GOAL OF THE EXERCISE: Where in the records does the word "name" appear? Copy each line that holds it.

ENTRIES SUPPLIED:

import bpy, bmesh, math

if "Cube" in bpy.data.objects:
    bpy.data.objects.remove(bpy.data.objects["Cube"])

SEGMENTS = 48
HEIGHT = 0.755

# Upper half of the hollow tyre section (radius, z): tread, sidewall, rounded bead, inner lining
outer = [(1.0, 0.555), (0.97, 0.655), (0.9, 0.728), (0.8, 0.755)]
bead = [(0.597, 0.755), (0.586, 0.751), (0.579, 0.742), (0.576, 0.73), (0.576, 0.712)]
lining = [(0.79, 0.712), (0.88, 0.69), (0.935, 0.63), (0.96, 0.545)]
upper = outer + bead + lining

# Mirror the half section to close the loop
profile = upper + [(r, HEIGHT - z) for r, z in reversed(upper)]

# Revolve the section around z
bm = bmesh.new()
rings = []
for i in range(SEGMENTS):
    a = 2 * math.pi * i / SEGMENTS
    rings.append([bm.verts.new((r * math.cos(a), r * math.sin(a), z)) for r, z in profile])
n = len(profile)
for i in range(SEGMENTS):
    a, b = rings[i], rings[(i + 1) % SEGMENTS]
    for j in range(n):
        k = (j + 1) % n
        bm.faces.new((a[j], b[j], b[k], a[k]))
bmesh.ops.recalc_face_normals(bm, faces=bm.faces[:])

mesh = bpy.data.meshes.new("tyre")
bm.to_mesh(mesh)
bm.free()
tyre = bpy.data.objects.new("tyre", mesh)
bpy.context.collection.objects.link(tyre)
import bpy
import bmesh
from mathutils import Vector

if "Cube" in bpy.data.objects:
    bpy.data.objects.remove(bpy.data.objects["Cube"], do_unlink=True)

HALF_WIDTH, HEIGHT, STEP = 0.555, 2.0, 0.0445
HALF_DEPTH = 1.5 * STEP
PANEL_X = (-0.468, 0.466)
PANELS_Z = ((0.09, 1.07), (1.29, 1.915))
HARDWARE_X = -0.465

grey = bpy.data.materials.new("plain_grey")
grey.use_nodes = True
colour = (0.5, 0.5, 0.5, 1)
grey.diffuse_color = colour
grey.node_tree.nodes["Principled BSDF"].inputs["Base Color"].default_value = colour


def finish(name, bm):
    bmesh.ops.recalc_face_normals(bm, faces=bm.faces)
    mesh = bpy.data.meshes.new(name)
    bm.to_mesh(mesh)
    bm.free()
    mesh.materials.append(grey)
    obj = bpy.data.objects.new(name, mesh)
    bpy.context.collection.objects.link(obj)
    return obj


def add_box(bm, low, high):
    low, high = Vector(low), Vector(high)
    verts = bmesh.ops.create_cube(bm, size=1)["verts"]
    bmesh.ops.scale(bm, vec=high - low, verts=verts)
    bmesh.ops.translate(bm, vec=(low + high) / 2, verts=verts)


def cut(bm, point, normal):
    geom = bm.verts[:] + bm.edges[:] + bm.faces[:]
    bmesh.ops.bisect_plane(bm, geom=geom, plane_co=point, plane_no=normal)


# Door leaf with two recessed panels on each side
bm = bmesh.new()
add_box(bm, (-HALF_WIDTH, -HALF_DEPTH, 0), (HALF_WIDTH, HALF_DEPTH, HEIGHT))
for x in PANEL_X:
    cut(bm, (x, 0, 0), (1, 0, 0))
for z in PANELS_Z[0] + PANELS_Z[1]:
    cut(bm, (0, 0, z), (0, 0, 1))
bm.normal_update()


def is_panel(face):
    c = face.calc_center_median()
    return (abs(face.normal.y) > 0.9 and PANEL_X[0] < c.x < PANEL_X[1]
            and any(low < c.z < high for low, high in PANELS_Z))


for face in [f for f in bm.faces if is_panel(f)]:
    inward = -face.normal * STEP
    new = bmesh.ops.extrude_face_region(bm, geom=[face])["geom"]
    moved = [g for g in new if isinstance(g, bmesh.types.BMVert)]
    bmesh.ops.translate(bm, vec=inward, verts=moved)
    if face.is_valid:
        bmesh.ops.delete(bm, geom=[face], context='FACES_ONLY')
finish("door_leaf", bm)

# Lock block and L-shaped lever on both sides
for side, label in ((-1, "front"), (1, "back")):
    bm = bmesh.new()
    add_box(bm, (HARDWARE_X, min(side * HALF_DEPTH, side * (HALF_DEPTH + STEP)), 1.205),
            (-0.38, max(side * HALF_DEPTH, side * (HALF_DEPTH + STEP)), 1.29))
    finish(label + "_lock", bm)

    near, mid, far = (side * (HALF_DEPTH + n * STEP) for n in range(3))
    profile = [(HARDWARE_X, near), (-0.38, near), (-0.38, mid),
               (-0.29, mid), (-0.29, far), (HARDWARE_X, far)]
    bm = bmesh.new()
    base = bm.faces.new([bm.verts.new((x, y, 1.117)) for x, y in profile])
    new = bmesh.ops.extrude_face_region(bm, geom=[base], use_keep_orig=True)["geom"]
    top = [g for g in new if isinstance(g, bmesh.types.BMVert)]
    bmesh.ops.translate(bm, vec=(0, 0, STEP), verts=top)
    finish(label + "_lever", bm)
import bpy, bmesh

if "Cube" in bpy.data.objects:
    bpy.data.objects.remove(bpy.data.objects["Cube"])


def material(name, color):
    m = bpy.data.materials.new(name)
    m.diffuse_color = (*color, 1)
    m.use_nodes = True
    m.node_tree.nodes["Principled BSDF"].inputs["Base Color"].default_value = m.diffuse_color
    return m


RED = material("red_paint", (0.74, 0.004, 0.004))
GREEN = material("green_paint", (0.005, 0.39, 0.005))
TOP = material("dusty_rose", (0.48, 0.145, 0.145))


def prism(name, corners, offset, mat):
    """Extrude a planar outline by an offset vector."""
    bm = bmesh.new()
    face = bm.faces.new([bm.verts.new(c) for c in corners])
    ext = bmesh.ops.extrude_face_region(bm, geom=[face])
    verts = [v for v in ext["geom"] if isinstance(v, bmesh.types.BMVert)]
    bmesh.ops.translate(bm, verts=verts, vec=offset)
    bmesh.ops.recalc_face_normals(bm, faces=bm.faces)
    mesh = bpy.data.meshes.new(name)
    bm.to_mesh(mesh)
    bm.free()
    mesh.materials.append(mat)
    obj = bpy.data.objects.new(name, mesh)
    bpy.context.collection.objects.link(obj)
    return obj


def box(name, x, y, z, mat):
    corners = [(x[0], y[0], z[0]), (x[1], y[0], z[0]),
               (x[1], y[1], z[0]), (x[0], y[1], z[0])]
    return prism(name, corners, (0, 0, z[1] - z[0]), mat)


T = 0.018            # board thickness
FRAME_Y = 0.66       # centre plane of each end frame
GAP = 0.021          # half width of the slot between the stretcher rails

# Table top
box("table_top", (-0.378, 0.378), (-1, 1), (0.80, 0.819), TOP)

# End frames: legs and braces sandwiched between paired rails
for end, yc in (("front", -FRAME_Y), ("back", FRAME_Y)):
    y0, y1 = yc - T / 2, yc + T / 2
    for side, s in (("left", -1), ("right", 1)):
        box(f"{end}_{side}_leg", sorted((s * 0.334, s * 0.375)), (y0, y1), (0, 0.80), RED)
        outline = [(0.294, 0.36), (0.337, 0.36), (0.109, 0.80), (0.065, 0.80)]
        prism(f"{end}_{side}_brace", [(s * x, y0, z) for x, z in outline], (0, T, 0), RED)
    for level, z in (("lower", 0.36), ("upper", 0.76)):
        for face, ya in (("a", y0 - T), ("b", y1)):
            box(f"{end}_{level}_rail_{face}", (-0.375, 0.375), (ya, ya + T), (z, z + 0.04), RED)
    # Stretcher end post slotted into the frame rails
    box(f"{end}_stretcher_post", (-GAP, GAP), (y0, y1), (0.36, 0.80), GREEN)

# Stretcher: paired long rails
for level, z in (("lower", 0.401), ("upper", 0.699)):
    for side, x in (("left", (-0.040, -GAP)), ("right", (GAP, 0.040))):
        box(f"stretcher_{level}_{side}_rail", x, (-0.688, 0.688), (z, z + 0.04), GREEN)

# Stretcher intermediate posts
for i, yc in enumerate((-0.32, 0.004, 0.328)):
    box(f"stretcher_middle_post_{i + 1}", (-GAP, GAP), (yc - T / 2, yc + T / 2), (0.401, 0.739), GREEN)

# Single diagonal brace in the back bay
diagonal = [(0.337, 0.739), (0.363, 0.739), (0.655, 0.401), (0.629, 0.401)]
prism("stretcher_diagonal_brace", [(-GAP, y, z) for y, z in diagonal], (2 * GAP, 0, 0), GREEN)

EXERCISE RESPONSE:
def finish(name, bm):
    mesh = bpy.data.meshes.new(name)
    obj = bpy.data.objects.new(name, mesh)
def material(name, color):
    m = bpy.data.materials.new(name)
def prism(name, corners, offset, mat):
    mesh = bpy.data.meshes.new(name)
    obj = bpy.data.objects.new(name, mesh)
def box(name, x, y, z, mat):
    return prism(name, corners, (0, 0, z[1] - z[0]), mat)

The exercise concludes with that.